Problem to work on: Images excluded, repeat each entry below exactly.

Input data:

:::::

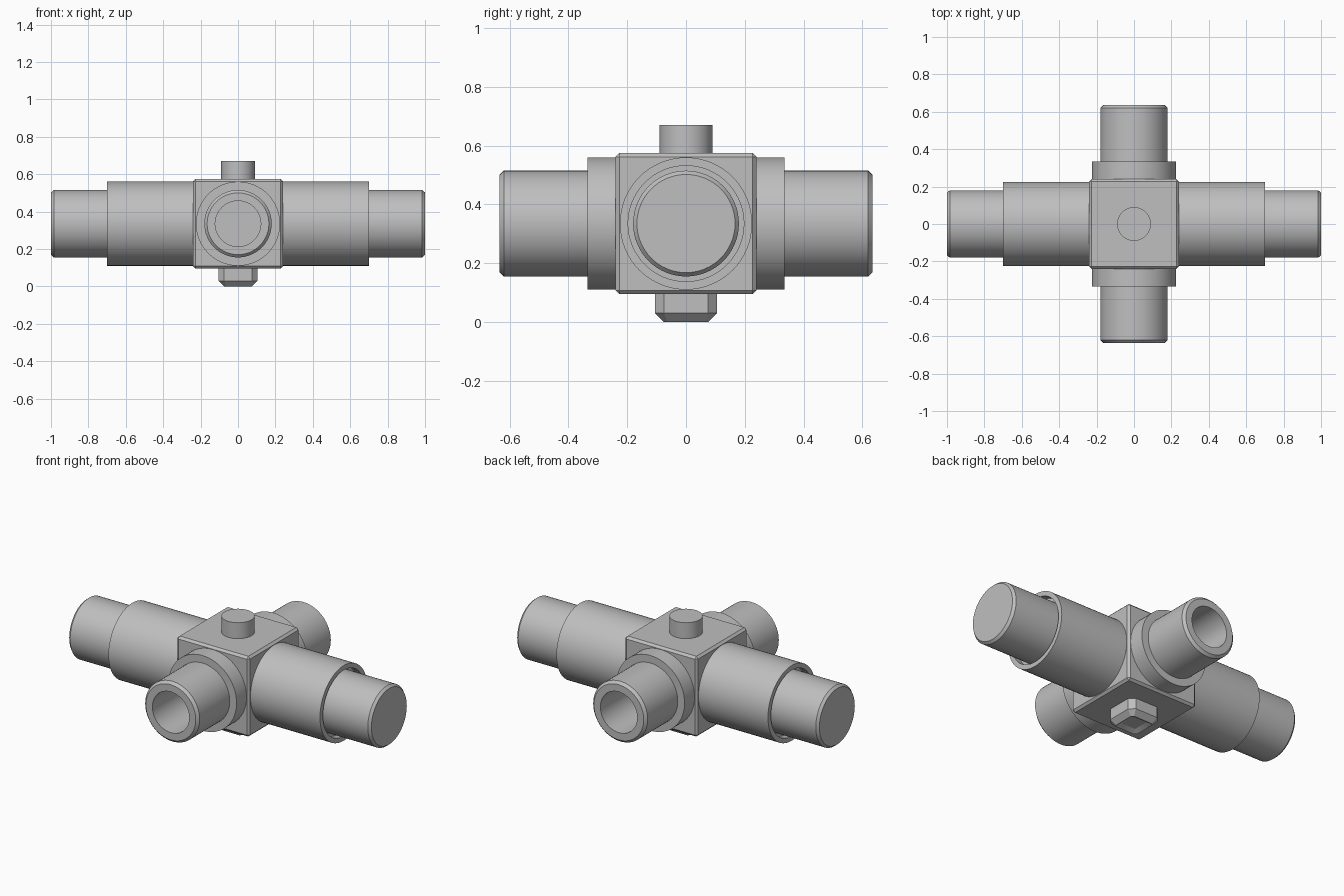
import bpy, bmesh, math
from mathutils import Matrix, Vector

cube = bpy.data.objects.get("Cube")
if cube:
    bpy.data.objects.remove(cube, do_unlink=True)

CENTRE = Vector((0, 0, 0.335))
HALF = 0.24
SEGMENTS = 64

metal = bpy.data.materials.new("plain grey metal")
metal.use_nodes = True
grey = (0.52, 0.52, 0.52, 1)
metal.diffuse_color = grey
metal.node_tree.nodes["Principled BSDF"].inputs["Base Color"].default_value = grey


def finish(bm, name):
    bmesh.ops.remove_doubles(bm, verts=bm.verts, dist=0.0001)
    bmesh.ops.recalc_face_normals(bm, faces=bm.faces)
    mesh = bpy.data.meshes.new(name)
    bm.to_mesh(mesh)
    bm.free()
    mesh.materials.append(metal)
    obj = bpy.data.objects.new(name, mesh)
    bpy.context.collection.objects.link(obj)
    bpy.ops.object.select_all(action='DESELECT')
    obj.select_set(True)
    bpy.context.view_layer.objects.active = obj
    bpy.ops.object.shade_smooth_by_angle(angle=math.radians(25))
    return obj


def lathe(name, profile, direction):
    """Turn a (radius, distance) profile around an axis through the centre."""
    bm = bmesh.new()
    verts = [bm.verts.new((r, 0, h)) for r, h in profile]
    edges = [bm.edges.new(pair) for pair in zip(verts, verts[1:])]
    bmesh.ops.spin(bm, geom=verts + edges, axis=(0, 0, 1), cent=(0, 0, 0),
                   angle=math.tau, steps=SEGMENTS)
    turn = Vector(direction).to_track_quat('Z', 'Y').to_matrix().to_4x4()
    bm.transform(Matrix.Translation(CENTRE) @ turn)
    return finish(bm, name)


def chamfered_box(name, size, centre, width, pick):
    bm = bmesh.new()
    bmesh.ops.create_cube(bm, size=1)
    bm.transform(Matrix.Translation(centre) @ Matrix.Diagonal((*size, 1)))
    chosen = [e for e in bm.edges if pick(e)]
    bmesh.ops.bevel(bm, geom=chosen, offset=width, segments=1, affect='EDGES')
    return bm


# Central block
finish(chamfered_box("central_block", (2 * HALF,) * 3, CENTRE, 0.013,
                     lambda e: True), "central_block")

# Long side arms: sleeve with a narrow gap around a solid chamfered pipe
for side, x in (("left", 1), ("right", -1)):
    lathe(side + "_sleeve", [(0, 0.2), (0.225, 0.2), (0.225, 0.7), (0.197, 0.7),
                             (0.197, 0.66), (0, 0.66)], (x, 0, 0))
    lathe(side + "_pipe", [(0, 0.6), (0.18, 0.6), (0.18, 0.985),
                           (0.167, 1), (0, 1)], (x, 0, 0))

# Short arms: collar with a bored chamfered pipe
for side, y in (("front", -1), ("back", 1)):
    lathe(side + "_collar", [(0, 0.2), (0.225, 0.2), (0.225, 0.335),
                             (0, 0.335)], (0, y, 0))
    lathe(side + "_pipe", [(0, 0.3), (0.18, 0.3), (0.18, 0.62), (0.165, 0.635),
                           (0.122, 0.635), (0.122, 0.34), (0, 0.34)], (0, y, 0))

# Round stem on top
lathe("top_stem", [(0, 0.2), (0.09, 0.2), (0.09, 0.335), (0, 0.335)], (0, 0, 1))

# Drain plug below: square with cut corners, tapered foot and a shallow socket
bm = chamfered_box("drain_plug", (0.21, 0.21, 0.13), (0, 0, 0.065), 0.03,
                   lambda e: abs(e.verts[0].co.z - e.verts[1].co.z) > 0.1)
foot = [e for e in bm.edges if all(v.co.z < 0.01 for v in e.verts)]
bmesh.ops.bevel(bm, geom=foot, offset=0.03, segments=1, affect='EDGES')
base = min(bm.faces, key=lambda f: f.calc_center_median().z)
bmesh.ops.inset_region(bm, faces=[base], thickness=0.03)
bmesh.ops.translate(bm, verts=base.verts, vec=(0, 0, 0.015))
finish(bm, "drain_plug")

:::::

Answer section:
import bpy, bmesh, math
from mathutils import Matrix, Vector

cube = bpy.data.objects.get("Cube")
if cube:
    bpy.data.objects.remove(cube, do_unlink=True)

CENTRE = Vector((0, 0, 0.335))
HALF = 0.24
SEGMENTS = 64

metal = bpy.data.materials.new("plain grey metal")
metal.use_nodes = True
grey = (0.52, 0.52, 0.52, 1)
metal.diffuse_color = grey
metal.node_tree.nodes["Principled BSDF"].inputs["Base Color"].default_value = grey


def finish(bm, name):
    bmesh.ops.remove_doubles(bm, verts=bm.verts, dist=0.0001)
    bmesh.ops.recalc_face_normals(bm, faces=bm.faces)
    mesh = bpy.data.meshes.new(name)
    bm.to_mesh(mesh)
    bm.free()
    mesh.materials.append(metal)
    obj = bpy.data.objects.new(name, mesh)
    bpy.context.collection.objects.link(obj)
    bpy.ops.object.select_all(action='DESELECT')
    obj.select_set(True)
    bpy.context.view_layer.objects.active = obj
    bpy.ops.object.shade_smooth_by_angle(angle=math.radians(25))
    return obj


def lathe(name, profile, direction):
    """Turn a (radius, distance) profile around an axis through the centre."""
    bm = bmesh.new()
    verts = [bm.verts.new((r, 0, h)) for r, h in profile]
    edges = [bm.edges.new(pair) for pair in zip(verts, verts[1:])]
    bmesh.ops.spin(bm, geom=verts + edges, axis=(0, 0, 1), cent=(0, 0, 0),
                   angle=math.tau, steps=SEGMENTS)
    turn = Vector(direction).to_track_quat('Z', 'Y').to_matrix().to_4x4()
    bm.transform(Matrix.Translation(CENTRE) @ turn)
    return finish(bm, name)


def chamfered_box(name, size, centre, width, pick):
    bm = bmesh.new()
    bmesh.ops.create_cube(bm, size=1)
    bm.transform(Matrix.Translation(centre) @ Matrix.Diagonal((*size, 1)))
    chosen = [e for e in bm.edges if pick(e)]
    bmesh.ops.bevel(bm, geom=chosen, offset=width, segments=1, affect='EDGES')
    return bm


# Central block
finish(chamfered_box("central_block", (2 * HALF,) * 3, CENTRE, 0.013,
                     lambda e: True), "central_block")

# Long side arms: sleeve with a narrow gap around a solid chamfered pipe
for side, x in (("left", 1), ("right", -1)):
    lathe(side + "_sleeve", [(0, 0.2), (0.225, 0.2), (0.225, 0.7), (0.197, 0.7),
                             (0.197, 0.66), (0, 0.66)], (x, 0, 0))
    lathe(side + "_pipe", [(0, 0.6), (0.18, 0.6), (0.18, 0.985),
                           (0.167, 1), (0, 1)], (x, 0, 0))

# Short arms: collar with a bored chamfered pipe
for side, y in (("front", -1), ("back", 1)):
    lathe(side + "_collar", [(0, 0.2), (0.225, 0.2), (0.225, 0.335),
                             (0, 0.335)], (0, y, 0))
    lathe(side + "_pipe", [(0, 0.3), (0.18, 0.3), (0.18, 0.62), (0.165, 0.635),
                           (0.122, 0.635), (0.122, 0.34), (0, 0.34)], (0, y, 0))

# Round stem on top
lathe("top_stem", [(0, 0.2), (0.09, 0.2), (0.09, 0.335), (0, 0.335)], (0, 0, 1))

# Drain plug below: square with cut corners, tapered foot and a shallow socket
bm = chamfered_box("drain_plug", (0.21, 0.21, 0.13), (0, 0, 0.065), 0.03,
                   lambda e: abs(e.verts[0].co.z - e.verts[1].co.z) > 0.1)
foot = [e for e in bm.edges if all(v.co.z < 0.01 for v in e.verts)]
bmesh.ops.bevel(bm, geom=foot, offset=0.03, segments=1, affect='EDGES')
base = min(bm.faces, key=lambda f: f.calc_center_median().z)
bmesh.ops.inset_region(bm, faces=[base], thickness=0.03)
bmesh.ops.translate(bm, verts=base.verts, vec=(0, 0, 0.015))
finish(bm, "drain_plug")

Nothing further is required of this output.